Crane begins ‘‘A Mystery of Heroism’’ by setting the scene, describing the field of battle. At the top of a hill the artillerymen rush about, firing and reloading their guns, while below the hill the infantrymen of A company await their turn to fight. The infantrymen look onto ‘‘a fair little meadow,’’ and just beyond the meadow there is a house and a well decimated by the explosions of the battle. As the men of A company look on, they see the regiment’s bugler killed by one of the many exploding shells, while an officer rides by on his horse, cradling an injured arm.
Amid all this chaos, Fred Collins of A company tells his fellow soldiers that he is thirsty. ‘‘I bet there’s water in that there ol’ well yonder!’’ he says. However, the once pleasant meadow between Collins and the well is now being torn apart by a volley of enemy shells. What little is left of the house beyond the meadow is destroyed, and some of the artillerymen and their horses are being killed.
Collins’s fellow soldiers begin to tease him, telling him he should go ahead now and get a drink of water from the well, assuming that no one would be foolhardy enough to try such a stunt. Collins takes offense at their ribbing, threatening to do just that if they do not stop. Meanwhile, the regiment’s officers discuss the progress of the battle; one predicts that the enemy’s infantry will soon attack the hill.
Infuriated by the taunts of his comrades, Collins gets up, approaches his captain, who is talking with the colonel of the regiment, and asks permission to go get water from the well across the meadow. Astonished, the captain and colonel attempt to reason with him. The colonel asks, ‘‘Don’t you think that’s taking pretty big risks for a little drink of water.’’ Collins answers, ‘‘I dunno w’ether ’tis.’’ The colonel tells him that if he wants to go, he may do so, adding that he should take some of the other soldiers’ canteens with him to fill up as well.
Somewhat stunned that he has actually taken his threat this far, Collins moves about in a daze as his fellow soldiers prepare him for his trip to the well. He is too dazed to feel afraid and wonders if perhaps this absence of fear means that he is a hero. However, he rejects this notion, reasoning that
“Heroes had no shame in their lives, and, as for him, he remembered borrowing fifteen dollars from a friend and promising to pay it back the next day, and then avoiding that friend for ten months… Hero or not, he begins walking across the meadow toward the well.”
As Collins heads toward the well, a line of infantrymen emerges from a forest beyond the meadow and begins firing. Collins ‘‘could see nothing but flying arrows, flaming red.’’ He runs for the house, which he views ‘‘as a man submerged to the neck in a boiling surf might view the shore.’’ Finally reaching the well amid exploding shells and rifle bullets, he begins to fill the canteens. No longer dazed, he is now too terrified to wait for the canteens to fill up. He opts instead to fill a bucket he finds nearby and begins running back to A company.

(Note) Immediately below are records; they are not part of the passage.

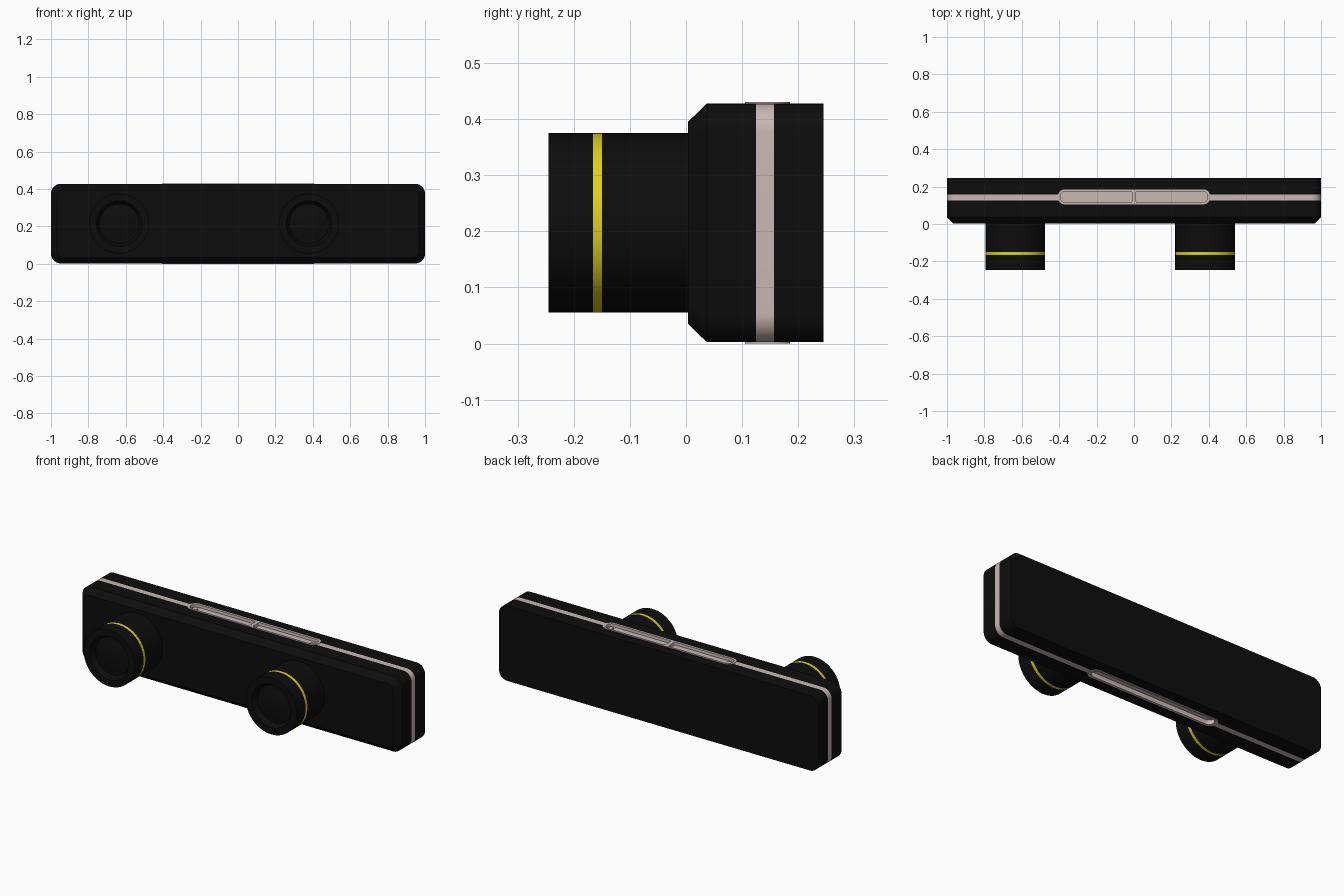
import bpy, bmesh, math
from math import cos, sin, pi

if "Cube" in bpy.data.objects:
    bpy.data.objects.remove(bpy.data.objects["Cube"])


def material(name, rgb):
    m = bpy.data.materials.new(name)
    m.diffuse_color = (*rgb, 1)
    m.use_nodes = True
    m.node_tree.nodes["Principled BSDF"].inputs["Base Color"].default_value = m.diffuse_color
    return m


BLACK = material("black_plastic", (0.004, 0.004, 0.004))
TRIM = material("pale_trim", (0.58, 0.48, 0.46))
YELLOW = material("yellow_ring", (0.72, 0.64, 0.01))


def rounded_rect(x0, x1, y0, y1, radii, n=10):
    """Outline with one radius per corner: right-top, left-top, left-bottom, right-bottom."""
    pts = []
    corners = [(x1, y1, -1, -1), (x0, y1, 1, -1), (x0, y0, 1, 1), (x1, y0, -1, 1)]
    for k, (cx, cy, sx, sy) in enumerate(corners):
        r = radii[k]
        for i in range(n + 1):
            a = (k + i / n) * pi / 2
            pts.append((cx + sx * r + r * cos(a), cy + sy * r + r * sin(a)))
    return pts


def loft(name, rings, mats, seg_mats=None):
    """Skin a list of equal-length rings and cap both ends."""
    bm = bmesh.new()
    loops = [[bm.verts.new(p) for p in ring] for ring in rings]
    n = len(loops[0])
    for s, (a, b) in enumerate(zip(loops, loops[1:])):
        for i in range(n):
            j = (i + 1) % n
            f = bm.faces.new((a[i], a[j], b[j], b[i]))
            f.material_index = seg_mats[s] if seg_mats else 0
    bm.faces.new(loops[0])
    bm.faces.new(loops[-1])
    bmesh.ops.recalc_face_normals(bm, faces=bm.faces)
    me = bpy.data.meshes.new(name)
    bm.to_mesh(me)
    bm.free()
    for m in mats:
        me.materials.append(m)
    ob = bpy.data.objects.new(name, me)
    bpy.context.collection.objects.link(ob)
    return ob


def slab(name, outline, z0, z1, mat):
    return loft(name, [[(x, y, z) for x, y in outline] for z in (z0, z1)], [mat])


def activate(ob):
    bpy.ops.object.select_all(action='DESELECT')
    ob.select_set(True)
    bpy.context.view_layer.objects.active = ob


def cut(target, cutter):
    mod = target.modifiers.new("cut", 'BOOLEAN')
    mod.operation, mod.solver, mod.object = 'DIFFERENCE', 'EXACT', cutter
    activate(target)
    bpy.ops.object.modifier_apply(modifier=mod.name)
    bpy.data.objects.remove(cutter)


def smooth(ob):
    activate(ob)
    bpy.ops.object.shade_smooth_by_angle(angle=math.radians(30))


# Body: rounded box with chamfered front and a flush pale band
Z0, Z1 = 0.0025, 0.4275


def body_ring(y, inset=0.0):
    o = rounded_rect(-1 + inset, 1 - inset, Z0 + inset, Z1 - inset, [0.052 - inset * 0.6] * 4)
    return [(x, y, z) for x, z in o]


body = loft("body", [body_ring(0.004, 0.032), body_ring(0.037), body_ring(0.125),
                     body_ring(0.157), body_ring(0.245)],
            [BLACK, TRIM], [0, 0, 1, 0])

# Top and bottom inlay plates, seated in pockets of the body
pill = rounded_rect(-0.407, 0.407, 0.105, 0.185, [0.036] * 4)
cut(body, slab("pocket", pill, Z1 - 0.04, Z1 + 0.05, BLACK))
cut(body, slab("pocket", pill, Z0 - 0.05, Z0 + 0.04, BLACK))
smooth(body)

top_plate = slab("top_plate", pill, Z1 - 0.04, 0.43, TRIM)
bottom_plate = slab("bottom_plate", pill, 0.0, Z0 + 0.04, TRIM)

# Two recessed panels on top, each with a small round stud at the outer end
BIG, SMALL = 0.028, 0.008
for side, x0, x1, radii in (("left", -0.394, -0.011, [SMALL, BIG, BIG, SMALL]),
                            ("right", 0.011, 0.394, [BIG, SMALL, SMALL, BIG])):
    cut(top_plate, slab("recess", rounded_rect(x0, x1, 0.115, 0.175, radii), 0.413, 0.46, TRIM))
    cx = math.copysign(0.368, x0)
    circle = [(cx + 0.014 * cos(2 * pi * i / 24), 0.145 + 0.014 * sin(2 * pi * i / 24))
              for i in range(24)]
    smooth(slab(side + "_stud", circle, 0.412, 0.42, TRIM))
smooth(top_plate)

# One long recess underneath
cut(bottom_plate, slab("recess", rounded_rect(-0.39, 0.39, 0.117, 0.173, [0.027] * 4),
                       -0.05, 0.025, TRIM))
smooth(bottom_plate)

# Lens barrels: turned profile (radius, y) with yellow ring and sunken front glass
PROFILE = [(0.16, 0.01), (0.16, -0.150), (0.16, -0.166), (0.16, -0.245), (0.122, -0.245),
           (0.106, -0.215), (0.10, -0.215), (0.075, -0.221), (0.04, -0.226), (0.01, -0.228)]
for side, cx in (("left", -0.635), ("right", 0.38)):
    rings = [[(cx + r * cos(2 * pi * i / 64), y, 0.215 + r * sin(2 * pi * i / 64))
              for i in range(64)] for r, y in PROFILE]
    lens = loft(side + "_lens", rings, [BLACK, YELLOW], [0, 1] + [0] * 7)
    smooth(lens)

Along the way, he assumes that he will be killed at any moment; he imagines how he will fall, the way he has seen fellow soldiers fall. Then Collins encounters the officer whose arm had been injured earlier. Having been hit by another shell, the man lies dying on the ground, with one leg trapped beneath his dead horse. He asks Collins for a drink of water. Too afraid to delay his return, at first Collins refuses, but then he turns back and attempts to give the officer a drink. In his terror, he spills water all over the officer’s face. He then rushes on to his regiment, which cheers his arrival. The bucket of water is first grabbed by two lieutenants, who begin fooling around with it, one deliberately jostling the other while he tries to drink. The bucket falls to the ground, spilling all the water.
Sara Constantakis, Thomas E. Barden – Short Stories for Students – Presenting Analysis, Context & Criticism on Commonly Studied Short Stories, vol. 28 (2010) – Stephen Crane – Published by Gale Cengage Learning.